Bedazzled On DVD

Brendan Fraser, Elizabeth Hurley, Frances O'Connor, Orlando Jones, Miriam Shor, Brian Doyle-Murray. Directed by Harold Ramis. Aspect ratio: 2.35:1 (anamorphic). Dolby Digital 5.1. 93 minutes. 2000. Fox Home Entertainment 2000815. PG-13. $26.98.

Elliot (Brendan Fraser) is an office drone who seems to have a "KICK ME" sign taped permanently to his back. His dream is to win the love of Alison (Frances O'Connor), a co-worker who's never even noticed him. Nerds like Elliot can hardly hope to strike up a conversation with a real woman without some sort of divine intervention, so . . . enter the Devil (Elizabeth Hurley). This bombshell from below grants Elliot seven wishes, but winds up wreaking havoc on his life, as each wish turns out just a little different than he had imagined.
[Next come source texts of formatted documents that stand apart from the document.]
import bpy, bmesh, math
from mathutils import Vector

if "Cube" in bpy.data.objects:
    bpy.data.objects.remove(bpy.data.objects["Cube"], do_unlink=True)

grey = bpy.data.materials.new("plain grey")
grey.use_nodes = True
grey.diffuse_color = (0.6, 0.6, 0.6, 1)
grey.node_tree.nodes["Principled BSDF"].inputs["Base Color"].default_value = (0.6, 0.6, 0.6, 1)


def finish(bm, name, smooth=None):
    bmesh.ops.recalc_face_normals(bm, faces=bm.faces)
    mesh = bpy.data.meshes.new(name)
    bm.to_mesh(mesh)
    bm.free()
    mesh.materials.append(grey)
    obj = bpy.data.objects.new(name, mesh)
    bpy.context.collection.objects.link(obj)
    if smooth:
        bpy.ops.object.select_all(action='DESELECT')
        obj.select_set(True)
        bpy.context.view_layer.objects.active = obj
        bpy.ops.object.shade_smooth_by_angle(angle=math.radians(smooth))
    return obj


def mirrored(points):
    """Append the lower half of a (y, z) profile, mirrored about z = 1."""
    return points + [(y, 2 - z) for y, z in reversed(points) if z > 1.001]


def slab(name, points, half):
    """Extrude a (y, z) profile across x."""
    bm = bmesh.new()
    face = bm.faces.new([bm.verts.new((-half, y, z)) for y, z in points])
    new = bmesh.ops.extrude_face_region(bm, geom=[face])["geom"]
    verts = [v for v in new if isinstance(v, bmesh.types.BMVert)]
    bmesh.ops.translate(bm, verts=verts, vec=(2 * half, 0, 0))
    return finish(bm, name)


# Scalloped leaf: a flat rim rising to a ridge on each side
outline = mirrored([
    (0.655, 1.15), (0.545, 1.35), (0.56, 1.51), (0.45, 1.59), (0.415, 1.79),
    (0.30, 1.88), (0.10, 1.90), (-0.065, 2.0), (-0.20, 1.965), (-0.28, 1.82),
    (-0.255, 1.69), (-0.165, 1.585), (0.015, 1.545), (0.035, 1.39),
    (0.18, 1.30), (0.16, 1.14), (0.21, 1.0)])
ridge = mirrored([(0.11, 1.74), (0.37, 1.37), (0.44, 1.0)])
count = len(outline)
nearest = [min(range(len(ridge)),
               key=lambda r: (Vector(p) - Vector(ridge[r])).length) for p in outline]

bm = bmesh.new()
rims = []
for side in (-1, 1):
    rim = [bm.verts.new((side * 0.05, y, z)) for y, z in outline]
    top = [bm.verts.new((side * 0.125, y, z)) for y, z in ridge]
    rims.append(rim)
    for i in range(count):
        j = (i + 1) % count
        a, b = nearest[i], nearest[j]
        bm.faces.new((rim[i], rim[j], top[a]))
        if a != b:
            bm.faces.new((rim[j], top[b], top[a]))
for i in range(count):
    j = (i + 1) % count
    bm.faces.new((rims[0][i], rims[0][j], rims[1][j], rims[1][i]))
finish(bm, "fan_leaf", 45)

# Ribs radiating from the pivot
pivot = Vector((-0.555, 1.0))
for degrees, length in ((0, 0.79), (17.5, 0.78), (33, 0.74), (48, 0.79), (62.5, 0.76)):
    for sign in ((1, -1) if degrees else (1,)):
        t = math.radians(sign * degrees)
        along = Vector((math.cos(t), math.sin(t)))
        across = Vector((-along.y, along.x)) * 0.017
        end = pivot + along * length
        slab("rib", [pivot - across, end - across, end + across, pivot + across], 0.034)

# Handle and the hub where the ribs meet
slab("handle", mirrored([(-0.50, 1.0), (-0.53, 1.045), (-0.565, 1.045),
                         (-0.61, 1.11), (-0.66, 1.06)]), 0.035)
His desire to be rich and powerful and loved by Alison, for example, results in his becoming a Colombian drug lord whose cartel is fracturing around him. It's recycled Twilight Zone with a comedic twist. The hapless Elliot never learns to tailor his wishes precisely enough that they don't bite him in the backside.

By creating a main character so unaware of the pitfalls of making wishes (an age-old plot device), the filmmakers have underestimated the audience's intelligence—a true sin. It doesn't take long for our sympathy for this buffoon to wane. The story's structure, however, which metamorphoses Elliot, Alison, and their small circle of co-workers every time he makes a new wish, is kind of fun, and tests the ranges of the actors involved, particularly Fraser's. In addition to the drug lord, he becomes a giant basketball star, an Alfred E. Newman look-alike, a self-centered author, and a soon-to-be-assassinated US President, among other personas. Hurley, on the other hand, is asked to slip in and out of male erotic fantasies, including being a short-skirted schoolteacher, a short-skirted meter maid, a short-skirted . . . you get the idea.

The script, co-written by Harold Ramis, has some witty dialogue, but the jokes and visual gags usually don't go far beyond the obvious. If it's light comedy you're after, this might have just the right, airy touch.

This Fox DVD, enhanced for 16:9 televisions, looks stunning and is rich in primary colors, especially bright reds. Contrast and clarity are excellent, resulting in good picture detail. And while the soundtrack doesn't give your surrounds much of a workout, it does have some occasionally interesting moments, particularly in the use of special aural effects when Elliot transitions from one "reality" to another.

This disc's package of extras rises above the ordinary, however. Bedazzled is the first feature film to be released on DVD with Nuon features, meaning it offers a greater level of interactivity when played on a Nuon-enhanced DVD player. [See the December 2000 issue ofSGHT for a review of the Samsung DVD-N2000 Nuon-enhanced DVD player.—Ed.] Nuon features include Gamma Zoom, which lets you zoom in at about a 20:1 ratio on selected scenes, in order to discover something new or an interesting production trick; Hyperslides, which pair pre-production renderings with descriptive text alongside the appropriate scene in the film; and an Elizabeth Hurley fashion show, which highlights 12 of the actress's costumes.

A pair of audio commentaries—one by Ramis, one by Hurley and producer Trevor Albert—give you more than you really need to know about the production. Ramis is laid-back, but this accomplished maker of film comedies usually has interesting things to say—when he talks, you know you're getting the perspective of someone who knows what audiences want. Albert's track, meanwhile, is a bit more lively, and complements and overlaps Ramis's comments. Hurley seems to be in the same room with Albert, but you'd hardly know it by the scarcity of her remarks. Both commentary tracks are available in Nuon Digest versions—sort of "greatest hits" collections that contain the most informative and entertaining comments.

Also included is an HBO "making of" featurette hosted by Hurley. Its tongue-in-cheek style can get annoying, however; only Hurley's charm makes it watchable. More worthwhile is a look at the film's production design, with considerable detail about the many costumes and make-up effects used in the film.

Rounding out the supplements are a few dozen production stills, four trailers and TV spots, and the THX Optimode roster of color bars and PLUGE patterns, designed to help viewers properly calibrate their TVs.

While it looks great and is packed with mostly entertaining extras, the Bedazzled DVD isn't a must-own by any means. Hurley makes the Devil look better than ever, but the film's scattered chuckles and its over-reliance on hackneyed plot contrivances are likely to leave you bored more often than bedazzled.